‘In Formula One, Pirelli issues the tyres to all the cars but Mercedes are the best one… Why? It’s the engine. It’s the person’: Eliud Kipchoge insists controversial two-hour marathon trainers are FAIR despite plans to ban them due to foam and carbon fibre sole-plate
- Eliud Kipchoge has defended the controversial Nike Vaporfly running shoes
- He ran an unofficial sub-two-hour marathon in the Nike shoes in Vienna last year
- Brigid Kosgei smashed Paula Radcliffe’s marathon record in the Nike trainers
- Kipchoge claims the sport should get on board with the technological advances
Eliud Kipchoge remains defiant that the controversial Nike shoes that he ran his sub-two-hour marathon in are ‘fair’, claiming the sport should get on board with technological advances.
Nike’s range of Vaporfly shoes are under intense review from a panel of experts at World Athletics after they sparked the biggest mass drop in road race running times in history.
Kenya’s Brigid Kosgei smashed Paula Redcliffe’s marathon record in Chicago, recording a time of 2hr 14min 4sec while wearing the Nike Vaporfly – which are set to be banned.
Eliud Kipchoge celebrates as he crosses the finish line in under two hours in Vienna last year
It is also understood shoes which sources at World Athletics believe to be a hybrid of the Vaporfly — and in which Kipchoge ran an unofficial sub-two-hour marathon in Vienna last year — will also be outlawed.
The contentious issue is the foam and carbon-fibre composition of the sole, which acts like a spring to help runners get the most forward push from each stride.
A technical body looking into the Nike shoes are set to deliver their findings at the end of this month.
But on Wednesday, Kipchoge has since defended the trainers by claiming there is no need for greater regulation as marathon times are down to the actual athlete running the race.
‘They are fair,’ the Kenyan told the Telegraph. ‘I trained hard.
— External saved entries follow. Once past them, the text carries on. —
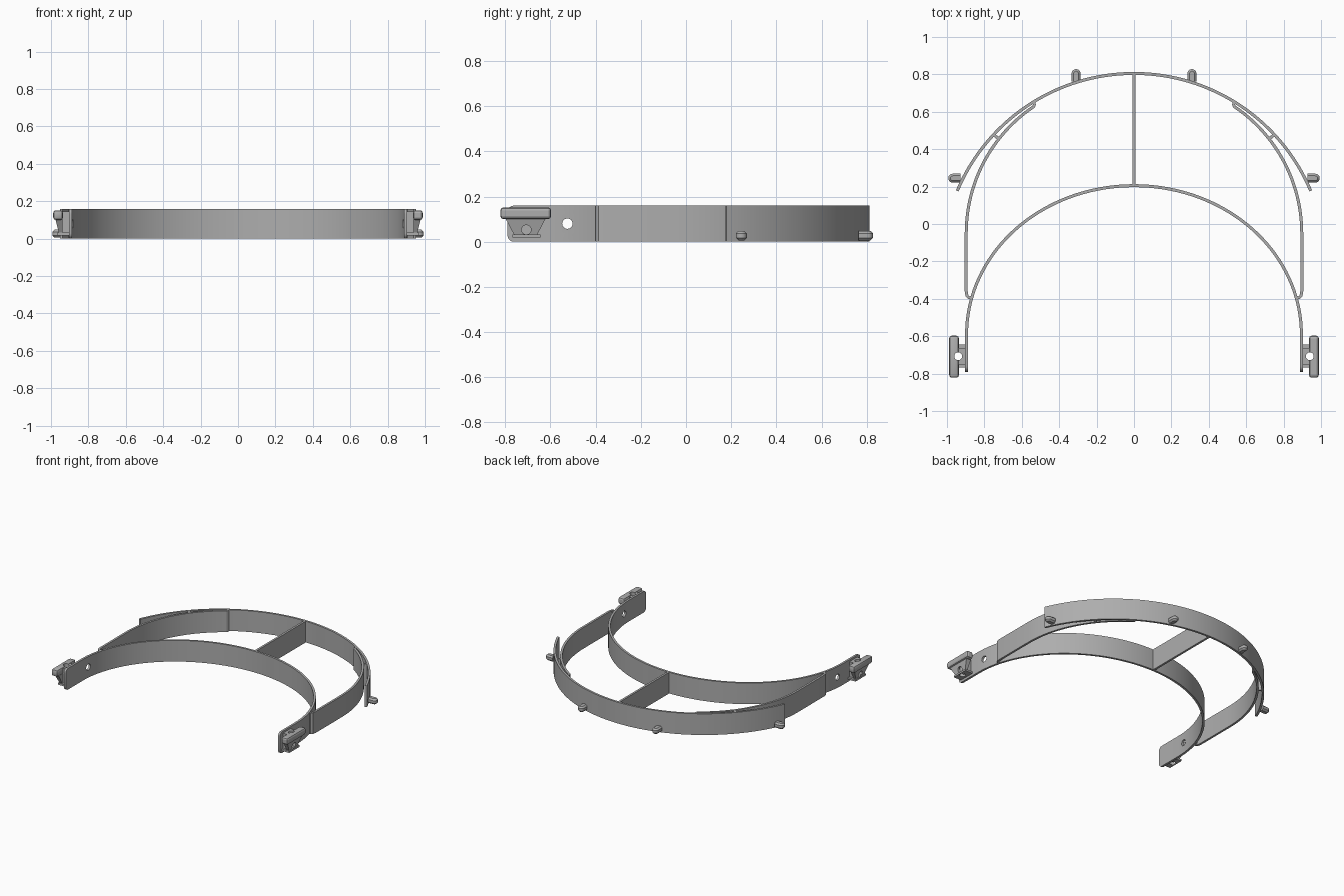
import bpy, bmesh, math
from mathutils import Vector, Matrix

if "Cube" in bpy.data.objects:
    bpy.data.objects.remove(bpy.data.objects["Cube"], do_unlink=True)

HEIGHT, THICK = 0.16, 0.016
grey = bpy.data.materials.new("grey plastic")
grey.use_nodes = True
grey.diffuse_color = (0.42, 0.42, 0.42, 1)
grey.node_tree.nodes["Principled BSDF"].inputs["Base Color"].default_value = grey.diffuse_color


def finish(bm, name, smooth=True):
    bmesh.ops.recalc_face_normals(bm, faces=bm.faces)
    mesh = bpy.data.meshes.new(name)
    bm.to_mesh(mesh)
    bm.free()
    ob = bpy.data.objects.new(name, mesh)
    bpy.context.collection.objects.link(ob)
    mesh.materials.append(grey)
    if smooth:
        select(ob)
        bpy.ops.object.shade_smooth_by_angle(angle=math.radians(30))
    return ob


def select(ob):
    bpy.ops.object.select_all(action='DESELECT')
    ob.select_set(True)
    bpy.context.view_layer.objects.active = ob


def modify(ob, operation, other):
    """Apply a boolean with another object, then discard that object."""
    select(ob)
    mod = ob.modifiers.new("cut", 'BOOLEAN')
    mod.operation, mod.solver, mod.object = operation, 'EXACT', other
    bpy.ops.object.modifier_apply(modifier=mod.name)
    bpy.data.objects.remove(other, do_unlink=True)


def arc(cx, cy, rx, ry, start, end, n):
    angles = [math.radians(start + (end - start) * i / n) for i in range(n + 1)]
    return [(cx + rx * math.cos(a), cy + ry * math.sin(a)) for a in angles]


def strip(name, path, round_ends=False):
    """Upright strip of even thickness that follows a plan path."""
    pts = [Vector(p) for p in path]
    left, right = [], []
    for i, p in enumerate(pts):
        t = (pts[min(i + 1, len(pts) - 1)] - pts[max(i - 1, 0)]).normalized()
        side = Vector((-t.y, t.x)) * THICK / 2
        left.append(p + side)
        right.append(p - side)
    bm = bmesh.new()
    rings = []
    for l, r in zip(left, right):
        rings.append([bm.verts.new((q.x, q.y, z)) for q, z in
                      ((l, 0), (r, 0), (r, HEIGHT), (l, HEIGHT))])
    for a, b in zip(rings, rings[1:]):
        for k in range(4):
            bm.faces.new((a[k], a[(k + 1) % 4], b[(k + 1) % 4], b[k]))
    bm.faces.new(rings[0])
    bm.faces.new(rings[-1])
    if round_ends:
        corners = [bm.edges.get((r[k], r[k + 1])) for r in (rings[0], rings[-1]) for k in (0, 2)
                   if k == 0] + [bm.edges.get((r[2], r[3])) for r in (rings[0], rings[-1])]
        bmesh.ops.bevel(bm, geom=corners, offset=0.028, segments=4, profile=0.5, affect='EDGES')
    return finish(bm, name)


def block(name, x, y, z, bevel=0.0, bottom=(1, 1), smooth=False):
    """Box between limits, with an optional narrower bottom and bevelled edges."""
    bm = bmesh.new()
    bmesh.ops.create_cube(bm, size=1)
    for v in bm.verts:
        sx, sy = bottom if v.co.z < 0 else (1, 1)
        v.co = (x[0] + (x[1] - x[0]) * (v.co.x + 0.5) * sx,
                sum(y) / 2 + (y[1] - y[0]) * v.co.y * sy,
                sum(z) / 2 + (z[1] - z[0]) * v.co.z)
    if bevel:
        bmesh.ops.bevel(bm, geom=bm.edges[:], offset=bevel, segments=2, profile=0.5, affect='EDGES')
    return finish(bm, name, smooth)


def rod(name, centre, radius, length, along_x=False):
    bm = bmesh.new()
    turn = Matrix.Rotation(math.pi / 2, 4, 'Y') if along_x else Matrix()
    bmesh.ops.create_cone(bm, cap_ends=True, segments=24, radius1=radius, radius2=radius,
                          depth=length, matrix=Matrix.Translation(centre) @ turn)
    return finish(bm, name, False)


def mirrored(ob, name):
    """Copy a left-hand part to the right-hand side."""
    bm = bmesh.new()
    bm.from_mesh(ob.data)
    for v in bm.verts:
        v.co.x = -v.co.x
    bmesh.ops.reverse_faces(bm, faces=bm.faces)
    return finish(bm, name)


# Front shield arc, forehead band and the strut between them
spread = math.degrees(math.acos(0.945 / 1.025))
strip("outer_arc", arc(0, -0.22, 1.025, 1.025, spread, 180 - spread, 72))
brow = [(0.895, -0.79), (0.895, -0.69)] + arc(0, -0.59, 0.895, 0.795, 0, 180, 72)
brow += [(-0.895, -0.69), (-0.895, -0.79)]
forehead_band = strip("forehead_band", brow, round_ends=True)
for s in (1, -1):
    modify(forehead_band, 'DIFFERENCE', rod("hole", (s * 0.89, -0.525, 0.08), 0.023, 0.2, True))
strip("centre_strut", [(0, 0.207), (0, 0.803)])

# Side springs that join the band to the arc
spring_path = [(0.874, -0.392), (0.884, -0.394), (0.893, -0.385), (0.897, -0.36)]
spring_path += arc(0.08, -0.05, 0.817, 0.817, 0, 56, 32) + [(0.532, 0.638), (0.538, 0.652)]
spring = strip("left_side_spring", spring_path)
mirrored(spring, "right_side_spring")
link = strip("left_spring_link", [(0.718, 0.452), (0.752, 0.478)])
mirrored(link, "right_spring_link")


def peg(name, place, turn):
    """Rounded lug that sticks out along its own y axis."""
    bm = bmesh.new()
    outline = [(0.024, 0)] + arc(0, 0.041, 0.024, 0.024, 0, 180, 12) + [(-0.024, 0)]
    face = bm.faces.new([bm.verts.new((x, y, 0.006)) for x, y in outline])
    grown = bmesh.ops.extrude_face_region(bm, geom=[face])["geom"]
    bmesh.ops.translate(bm, vec=(0, 0, 0.042),
                        verts=[g for g in grown if isinstance(g, bmesh.types.BMVert)])
    rims = [e for e in bm.edges if abs(e.verts[0].co.z - e.verts[1].co.z) < 0.001
            and max(v.co.y for v in e.verts) > 0.001]
    bmesh.ops.bevel(bm, geom=rims, offset=0.011, segments=1, affect='EDGES')
    bm.transform(Matrix.Translation(place) @ Matrix.Rotation(turn, 4, 'Z'))
    return finish(bm, name)


# Pegs on the outside of the arc
mirrored(peg("left_front_peg", (0.31, 0.763, 0), 0), "right_front_peg")
mirrored(peg("left_side_peg", (0.928, 0.245, 0), -math.pi / 2), "right_side_peg")

# Strap clips: capped hook on a tapered neck, drilled both ways
clip = block("left_strap_clip", (0.936, 0.988), (-0.822, -0.597), (0.1, 0.152), 0.014)
parts = [
    block("neck", (0.938, 0.976), (-0.8, -0.62), (0.028, 0.105), bottom=(0.5, 0.55)),
    block("web", (0.89, 0.945), (-0.752, -0.662), (0.02, 0.145)),
    block("foot", (0.89, 0.966), (-0.768, -0.645), (0.018, 0.032)),
]
for part in parts:
    modify(clip, 'UNION', part)
modify(clip, 'DIFFERENCE', rod("hole", (0.94, -0.707, 0.08), 0.021, 0.3))
modify(clip, 'DIFFERENCE', rod("hole", (0.97, -0.707, 0.053), 0.021, 0.12, True))
mirrored(clip, "right_strap_clip")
Technology is growing and we can’t deny it – we must go with technology.
‘In Formula 1, Pirelli issues the tyres to all the cars but Mercedes are the best one. Why? It’s the engine. It’s the person.
‘So for those that are against the shoe, it’s the person who is running, not the shoe. It’s the person driving, not the person making the tyres.’
A moratorium is being considered by World Athletics, which may see records stand despite likely bans for the shoes.